But we wouldn't be smiling for long.

That third wall - the wall without the peak in it - wasn't square.  We checked the first two walls to make sure they were built square, and of course, they were.

And then we checked the floor for level.

The foundation was out 4" from the lake side to the hill side.  Not a big deal, right, since we created a foundation that could adjust for heaving and sinking?

But not this year.

We had an incredibly warm winter in Alaska, so more water than normal has melted over the course of the winter, and an extreme amout of ice has built up on the foundation.


To get to the adjustable foundation, we will have to remove all this ice - off every single foundation post.

We thought and thought of how to get rid of the ice, but in the end, we just had to do it the old fashioned way.  It took several hours for us to chip away the ice on the foundation to get to the foundation nuts.

Some of the posts are so short, just getting up under the house was a challenge in itself - and then you got to lay on the ice and chip it away.  Coming from such a high of framing all those walls, this was a hard, long day.


To make matters worse, some of the bolts were frozen under the concrete pads, with ice locked into the threads of the bolts.  No amount of effort to turn the nuts would work.  We ended up having to jack the cabin up, and tighten or loosen the nuts to adjust the foundation.


But we were able to finally tune the foundation in so the floor was perfectly level.  

And get back to framing!

These walls went up super fast, because they are square and simple.

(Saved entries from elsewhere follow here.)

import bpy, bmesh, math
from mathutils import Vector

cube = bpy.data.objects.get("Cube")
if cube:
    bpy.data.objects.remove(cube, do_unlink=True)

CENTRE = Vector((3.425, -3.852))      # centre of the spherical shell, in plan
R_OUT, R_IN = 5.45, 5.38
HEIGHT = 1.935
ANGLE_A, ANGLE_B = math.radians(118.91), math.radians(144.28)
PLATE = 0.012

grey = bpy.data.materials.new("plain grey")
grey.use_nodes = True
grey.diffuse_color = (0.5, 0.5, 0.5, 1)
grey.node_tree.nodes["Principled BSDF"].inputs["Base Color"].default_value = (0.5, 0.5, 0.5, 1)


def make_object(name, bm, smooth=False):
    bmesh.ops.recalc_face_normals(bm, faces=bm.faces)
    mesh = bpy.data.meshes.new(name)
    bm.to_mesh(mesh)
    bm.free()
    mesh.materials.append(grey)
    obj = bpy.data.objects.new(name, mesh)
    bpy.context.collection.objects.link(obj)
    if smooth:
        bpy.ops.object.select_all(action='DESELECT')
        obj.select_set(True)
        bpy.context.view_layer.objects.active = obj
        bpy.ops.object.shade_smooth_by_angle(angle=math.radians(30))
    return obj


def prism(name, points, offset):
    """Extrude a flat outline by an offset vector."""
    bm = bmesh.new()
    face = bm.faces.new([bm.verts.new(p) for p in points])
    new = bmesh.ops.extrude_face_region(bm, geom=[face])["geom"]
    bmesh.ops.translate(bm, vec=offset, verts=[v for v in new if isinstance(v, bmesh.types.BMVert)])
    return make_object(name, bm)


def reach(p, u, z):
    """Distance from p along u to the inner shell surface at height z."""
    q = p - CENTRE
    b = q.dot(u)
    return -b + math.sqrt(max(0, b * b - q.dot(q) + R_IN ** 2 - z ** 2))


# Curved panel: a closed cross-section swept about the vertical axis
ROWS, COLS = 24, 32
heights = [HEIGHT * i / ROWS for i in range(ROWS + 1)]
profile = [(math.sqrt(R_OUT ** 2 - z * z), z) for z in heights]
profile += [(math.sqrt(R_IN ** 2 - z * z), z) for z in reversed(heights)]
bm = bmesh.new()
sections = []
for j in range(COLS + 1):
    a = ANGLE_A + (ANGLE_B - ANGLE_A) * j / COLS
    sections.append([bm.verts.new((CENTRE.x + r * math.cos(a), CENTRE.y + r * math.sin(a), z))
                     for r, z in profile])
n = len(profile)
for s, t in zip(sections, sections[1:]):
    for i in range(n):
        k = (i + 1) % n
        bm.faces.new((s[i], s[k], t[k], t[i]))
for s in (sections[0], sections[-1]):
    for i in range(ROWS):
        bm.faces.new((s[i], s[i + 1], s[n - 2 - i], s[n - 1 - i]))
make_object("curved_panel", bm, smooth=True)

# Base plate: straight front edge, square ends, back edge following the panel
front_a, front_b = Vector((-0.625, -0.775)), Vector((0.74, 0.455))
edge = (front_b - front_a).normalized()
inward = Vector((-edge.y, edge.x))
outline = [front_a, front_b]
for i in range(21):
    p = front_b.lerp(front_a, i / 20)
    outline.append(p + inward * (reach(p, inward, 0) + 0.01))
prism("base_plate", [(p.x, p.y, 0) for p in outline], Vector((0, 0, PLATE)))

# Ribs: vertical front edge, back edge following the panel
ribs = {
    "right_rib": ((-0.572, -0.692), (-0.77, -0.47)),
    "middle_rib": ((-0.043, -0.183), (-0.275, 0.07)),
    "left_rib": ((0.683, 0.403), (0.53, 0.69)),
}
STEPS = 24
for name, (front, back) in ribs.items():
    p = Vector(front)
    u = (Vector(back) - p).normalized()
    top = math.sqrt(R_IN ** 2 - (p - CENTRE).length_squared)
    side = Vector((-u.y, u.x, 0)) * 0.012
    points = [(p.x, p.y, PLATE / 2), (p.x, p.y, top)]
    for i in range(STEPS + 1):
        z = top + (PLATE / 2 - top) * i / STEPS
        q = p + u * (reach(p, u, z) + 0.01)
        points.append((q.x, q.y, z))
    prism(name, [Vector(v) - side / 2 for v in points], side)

A few things I wasn't able to take pictures of earlier that I'd like to share is we are creating chalk line layouts for the bigger walls on the deck to help us build them square.  We've also chalk lined where the walls go.


We are also adding sill seal under the walls to prevent drafts from under the walls.  


After building the first wall and barely being able to lift it, for the last wall, we decided to build it in sections.  This is one of the side pieces.

Towards the center of this photo you can see five studs stacked together - a beam will sit on top of this.  


We plywooded right over alot of the windows and doors, and then later on cut the windows and doors out in place.

The only "standard" wall in the entire cabin is this wall, where the kitchen sink goes, and it's compliment on the opposite side of the cabin.  These walls went together in minutes.

Once in place, we nailed all the walls to the floor,

Nailed the walls to each other (after leveling and making sure the walls were square),


And then tied in the walls with a top plate.  Especially for the eave walls, that will support the rafters for the roof, it is important to have a double top plate.


Silly hubs having fun again.  The happiest times of our life, we've always been smack dab in the middle of framing a projct.  Despite the great challenges of framing the lower walls, we were elated with the progress.

This -

Became this -

In less than a week.  It wasn't easy, everything didn't go smooth, but we managed, and are so excited and proud of how this cabin is coming along.

Next up, we'll be bringing in timber beams and adding the first floor!

I can hardly wait!

Thanks so much for following along and supporting us.  

XO Ana + Family





Wed, 05/20/2015 - 15:19

What awesome progress! I love watching every step of this process and can't wait to see you on TV! Congrats!!! :)

Pam the Goatherd

Thu, 05/21/2015 - 10:57

This project seems to be so much more daunting than the Momplex was! My heart is racing just looking at the pics of raising that first wall and crawling under the house on all that ice to adjust the level. Can't wait to see the finished result. It's going to be awesome!


Fri, 05/29/2015 - 09:22

I so admire you and your hubby's tenacity to tackle the unknown with t.v. cameras around as an added stressor! Thank YOU for taking us along for the ride. I can't wait to see it all come to fruition!


Wed, 03/30/2016 - 22:24

That must have been fun digging out the ice to level the floor.  I'm considering the adjustable jack screw brackets for my 16x28 cabin.  Are those custom made, or are they available off the shelf?